(Exercise prompt) Set down the full listing exactly as given. Any pictures are to be left out.

(Source material begins)

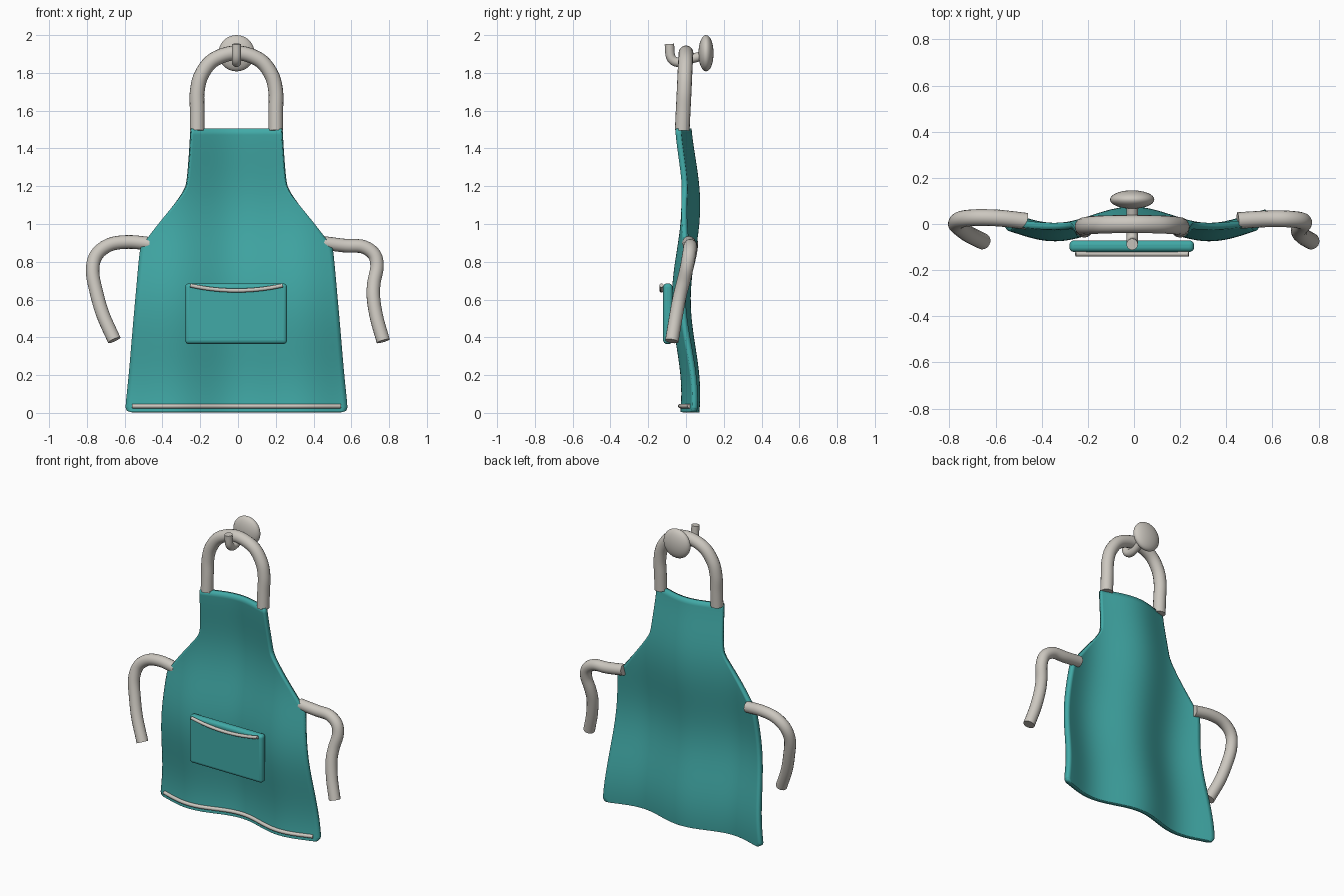
import bpy, bmesh, math
from mathutils import Vector

if "Cube" in bpy.data.objects:
    bpy.data.objects.remove(bpy.data.objects["Cube"])


def material(name, rgb):
    m = bpy.data.materials.new(name)
    m.diffuse_color = (*rgb, 1)
    m.use_nodes = True
    m.node_tree.nodes["Principled BSDF"].inputs["Base Color"].default_value = m.diffuse_color
    return m


TEAL = material("teal cloth", (0.053, 0.40, 0.386))
GREY = material("warm grey", (0.60, 0.57, 0.52))
CX = -0.008          # middle of the garment
THICK = 0.03


def finish(obj, mat, angle=40):
    obj.data.materials.clear()
    obj.data.materials.append(mat)
    bpy.ops.object.select_all(action='DESELECT')
    obj.select_set(True)
    bpy.context.view_layer.objects.active = obj
    bpy.ops.object.shade_smooth_by_angle(angle=math.radians(angle))
    return obj


def smooth_path(points, steps=6):
    """Catmull-Rom through the points."""
    p = [Vector(q) for q in points]
    p = [2 * p[0] - p[1]] + p + [2 * p[-1] - p[-2]]
    out = []
    for a, b, c, d in zip(p, p[1:], p[2:], p[3:]):
        for i in range(steps):
            t = i / steps
            out.append(0.5 * (2 * b + (c - a) * t + (2 * a - 5 * b + 4 * c - d) * t ** 2
                              + (3 * b - a - 3 * c + d) * t ** 3))
    return out + [p[-2]]


def tube(name, points, radius, mat, steps=6):
    curve = bpy.data.curves.new(name, 'CURVE')
    curve.dimensions = '3D'
    curve.bevel_depth = radius
    curve.bevel_resolution = 6
    curve.use_fill_caps = True
    path = smooth_path(points, steps)
    spline = curve.splines.new('POLY')
    spline.points.add(len(path) - 1)
    for sp, co in zip(spline.points, path):
        sp.co = (*co, 1)
    obj = bpy.data.objects.new(name, curve)
    bpy.context.collection.objects.link(obj)
    bpy.ops.object.select_all(action='DESELECT')
    obj.select_set(True)
    bpy.context.view_layer.objects.active = obj
    bpy.ops.object.convert(target='MESH')
    return finish(bpy.context.view_layer.objects.active, mat)


def drape(x, z):
    """Depth of the hanging cloth: folds across plus a slow ripple down."""
    return (0.035 * math.cos(2 * math.pi * (x - CX) / 0.67)
            + 0.025 * math.cos(2 * math.pi * (z - 0.1)))


# Apron body: half-width profile (width, height) swept into a draped sheet
profile = [(0.55, 0.003), (0.572, 0.008), (0.581, 0.022), (0.582, 0.05), (0.565, 0.22),
           (0.546, 0.44), (0.527, 0.65), (0.51, 0.83), (0.499, 0.88), (0.466, 0.925),
           (0.41, 1.0), (0.31, 1.13), (0.277, 1.18), (0.262, 1.225), (0.25, 1.35), (0.24, 1.505)]
bm = bmesh.new()
cols = 48
rows = []
for w, z in [(q.x, q.y) for q in smooth_path([(w, z, 0) for w, z in profile], 5)]:
    xs = [CX + w * (2 * i / cols - 1) for i in range(cols + 1)]
    rows.append([bm.verts.new((x, drape(x, z), z)) for x in xs])
for lo, hi in zip(rows, rows[1:]):
    for i in range(cols):
        bm.faces.new((lo[i], lo[i + 1], hi[i + 1], hi[i]))
mesh = bpy.data.meshes.new("apron_body")
bm.to_mesh(mesh)
bm.free()
body = bpy.data.objects.new("apron_body", mesh)
bpy.context.collection.objects.link(body)
solid = body.modifiers.new("thickness", 'SOLIDIFY')
solid.thickness = THICK
solid.offset = 0
finish(body, TEAL)

# Front pocket: soft-edged slab with rounded corners
bpy.ops.mesh.primitive_cube_add(size=1, location=(CX - 0.002, -0.096, 0.525))
pocket = bpy.context.object
pocket.name = "pocket"
pocket.scale = (0.54, 0.05, 0.32)
bpy.ops.object.transform_apply(location=False, rotation=False, scale=True)
bev = pocket.modifiers.new("soft edge", 'BEVEL')
bev.width = 0.02
bev.segments = 5
finish(pocket, TEAL)

# Sagging trim on the pocket mouth
tube("pocket_trim", [(CX + 0.245 * t, -0.13, 0.648 + 0.027 * t * t)
                     for t in (-1, -0.75, -0.5, -0.25, 0, 0.25, 0.5, 0.75, 1)], 0.0105, GREY, 4)

# Trim along the hem, following the folds
hem = []
for i in range(25):
    x = CX + 0.55 * (i / 12 - 1)
    hem.append((x, drape(x, 0.035) - THICK / 2 - 0.003, 0.036))
tube("hem_trim", hem, 0.012, GREY, 3)

# Neck strap
arch = [(0.208, -0.02, 1.495), (0.208, -0.015, 1.6), (0.208, -0.01, 1.70), (0.185, -0.006, 1.79),
        (0.12, -0.002, 1.87)]
tube("neck_strap", [(CX - x, y, z) for x, y, z in arch] + [(CX, 0, 1.906)]
     + [(CX + x, y, z) for x, y, z in reversed(arch)], 0.039, GREY)

# Waist ties
tube("left_tie", [(-0.465, 0.012, 0.895), (-0.58, 0.025, 0.905), (-0.68, 0.028, 0.89),
                  (-0.75, 0.02, 0.835), (-0.77, 0.0, 0.75), (-0.75, -0.02, 0.64),
                  (-0.715, -0.045, 0.52), (-0.655, -0.075, 0.385)], 0.036, GREY)
tube("right_tie", [(0.45, 0.015, 0.9), (0.57, 0.022, 0.885), (0.66, 0.022, 0.88),
                   (0.72, 0.016, 0.84), (0.736, 0.005, 0.775), (0.72, -0.015, 0.69),
                   (0.717, -0.035, 0.61), (0.735, -0.055, 0.5), (0.769, -0.075, 0.38)], 0.036, GREY)

# Wall hook: rod with upturned tip and a domed mounting disc
tube("hook", [(CX, 0.10, 1.893), (CX, 0.04, 1.878), (CX, -0.02, 1.858), (CX, -0.058, 1.86),
              (CX, -0.082, 1.888), (CX, -0.088, 1.953)], 0.025, GREY)
bpy.ops.mesh.primitive_uv_sphere_add(segments=32, ring_count=16, location=(CX, 0.106, 1.904))
disc = bpy.context.object
disc.name = "hook_disc"
disc.scale = (0.096, 0.04, 0.096)
bpy.ops.object.transform_apply(location=False, rotation=False, scale=True)
finish(disc, GREY)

(Source material ends)

(Result of the task)
import bpy, bmesh, math
from mathutils import Vector

if "Cube" in bpy.data.objects:
    bpy.data.objects.remove(bpy.data.objects["Cube"])


def material(name, rgb):
    m = bpy.data.materials.new(name)
    m.diffuse_color = (*rgb, 1)
    m.use_nodes = True
    m.node_tree.nodes["Principled BSDF"].inputs["Base Color"].default_value = m.diffuse_color
    return m


TEAL = material("teal cloth", (0.053, 0.40, 0.386))
GREY = material("warm grey", (0.60, 0.57, 0.52))
CX = -0.008          # middle of the garment
THICK = 0.03


def finish(obj, mat, angle=40):
    obj.data.materials.clear()
    obj.data.materials.append(mat)
    bpy.ops.object.select_all(action='DESELECT')
    obj.select_set(True)
    bpy.context.view_layer.objects.active = obj
    bpy.ops.object.shade_smooth_by_angle(angle=math.radians(angle))
    return obj


def smooth_path(points, steps=6):
    """Catmull-Rom through the points."""
    p = [Vector(q) for q in points]
    p = [2 * p[0] - p[1]] + p + [2 * p[-1] - p[-2]]
    out = []
    for a, b, c, d in zip(p, p[1:], p[2:], p[3:]):
        for i in range(steps):
            t = i / steps
            out.append(0.5 * (2 * b + (c - a) * t + (2 * a - 5 * b + 4 * c - d) * t ** 2
                              + (3 * b - a - 3 * c + d) * t ** 3))
    return out + [p[-2]]


def tube(name, points, radius, mat, steps=6):
    curve = bpy.data.curves.new(name, 'CURVE')
    curve.dimensions = '3D'
    curve.bevel_depth = radius
    curve.bevel_resolution = 6
    curve.use_fill_caps = True
    path = smooth_path(points, steps)
    spline = curve.splines.new('POLY')
    spline.points.add(len(path) - 1)
    for sp, co in zip(spline.points, path):
        sp.co = (*co, 1)
    obj = bpy.data.objects.new(name, curve)
    bpy.context.collection.objects.link(obj)
    bpy.ops.object.select_all(action='DESELECT')
    obj.select_set(True)
    bpy.context.view_layer.objects.active = obj
    bpy.ops.object.convert(target='MESH')
    return finish(bpy.context.view_layer.objects.active, mat)


def drape(x, z):
    """Depth of the hanging cloth: folds across plus a slow ripple down."""
    return (0.035 * math.cos(2 * math.pi * (x - CX) / 0.67)
            + 0.025 * math.cos(2 * math.pi * (z - 0.1)))


# Apron body: half-width profile (width, height) swept into a draped sheet
profile = [(0.55, 0.003), (0.572, 0.008), (0.581, 0.022), (0.582, 0.05), (0.565, 0.22),
           (0.546, 0.44), (0.527, 0.65), (0.51, 0.83), (0.499, 0.88), (0.466, 0.925),
           (0.41, 1.0), (0.31, 1.13), (0.277, 1.18), (0.262, 1.225), (0.25, 1.35), (0.24, 1.505)]
bm = bmesh.new()
cols = 48
rows = []
for w, z in [(q.x, q.y) for q in smooth_path([(w, z, 0) for w, z in profile], 5)]:
    xs = [CX + w * (2 * i / cols - 1) for i in range(cols + 1)]
    rows.append([bm.verts.new((x, drape(x, z), z)) for x in xs])
for lo, hi in zip(rows, rows[1:]):
    for i in range(cols):
        bm.faces.new((lo[i], lo[i + 1], hi[i + 1], hi[i]))
mesh = bpy.data.meshes.new("apron_body")
bm.to_mesh(mesh)
bm.free()
body = bpy.data.objects.new("apron_body", mesh)
bpy.context.collection.objects.link(body)
solid = body.modifiers.new("thickness", 'SOLIDIFY')
solid.thickness = THICK
solid.offset = 0
finish(body, TEAL)

# Front pocket: soft-edged slab with rounded corners
bpy.ops.mesh.primitive_cube_add(size=1, location=(CX - 0.002, -0.096, 0.525))
pocket = bpy.context.object
pocket.name = "pocket"
pocket.scale = (0.54, 0.05, 0.32)
bpy.ops.object.transform_apply(location=False, rotation=False, scale=True)
bev = pocket.modifiers.new("soft edge", 'BEVEL')
bev.width = 0.02
bev.segments = 5
finish(pocket, TEAL)

# Sagging trim on the pocket mouth
tube("pocket_trim", [(CX + 0.245 * t, -0.13, 0.648 + 0.027 * t * t)
                     for t in (-1, -0.75, -0.5, -0.25, 0, 0.25, 0.5, 0.75, 1)], 0.0105, GREY, 4)

# Trim along the hem, following the folds
hem = []
for i in range(25):
    x = CX + 0.55 * (i / 12 - 1)
    hem.append((x, drape(x, 0.035) - THICK / 2 - 0.003, 0.036))
tube("hem_trim", hem, 0.012, GREY, 3)

# Neck strap
arch = [(0.208, -0.02, 1.495), (0.208, -0.015, 1.6), (0.208, -0.01, 1.70), (0.185, -0.006, 1.79),
        (0.12, -0.002, 1.87)]
tube("neck_strap", [(CX - x, y, z) for x, y, z in arch] + [(CX, 0, 1.906)]
     + [(CX + x, y, z) for x, y, z in reversed(arch)], 0.039, GREY)

# Waist ties
tube("left_tie", [(-0.465, 0.012, 0.895), (-0.58, 0.025, 0.905), (-0.68, 0.028, 0.89),
                  (-0.75, 0.02, 0.835), (-0.77, 0.0, 0.75), (-0.75, -0.02, 0.64),
                  (-0.715, -0.045, 0.52), (-0.655, -0.075, 0.385)], 0.036, GREY)
tube("right_tie", [(0.45, 0.015, 0.9), (0.57, 0.022, 0.885), (0.66, 0.022, 0.88),
                   (0.72, 0.016, 0.84), (0.736, 0.005, 0.775), (0.72, -0.015, 0.69),
                   (0.717, -0.035, 0.61), (0.735, -0.055, 0.5), (0.769, -0.075, 0.38)], 0.036, GREY)

# Wall hook: rod with upturned tip and a domed mounting disc
tube("hook", [(CX, 0.10, 1.893), (CX, 0.04, 1.878), (CX, -0.02, 1.858), (CX, -0.058, 1.86),
              (CX, -0.082, 1.888), (CX, -0.088, 1.953)], 0.025, GREY)
bpy.ops.mesh.primitive_uv_sphere_add(segments=32, ring_count=16, location=(CX, 0.106, 1.904))
disc = bpy.context.object
disc.name = "hook_disc"
disc.scale = (0.096, 0.04, 0.096)
bpy.ops.object.transform_apply(location=False, rotation=False, scale=True)
finish(disc, GREY)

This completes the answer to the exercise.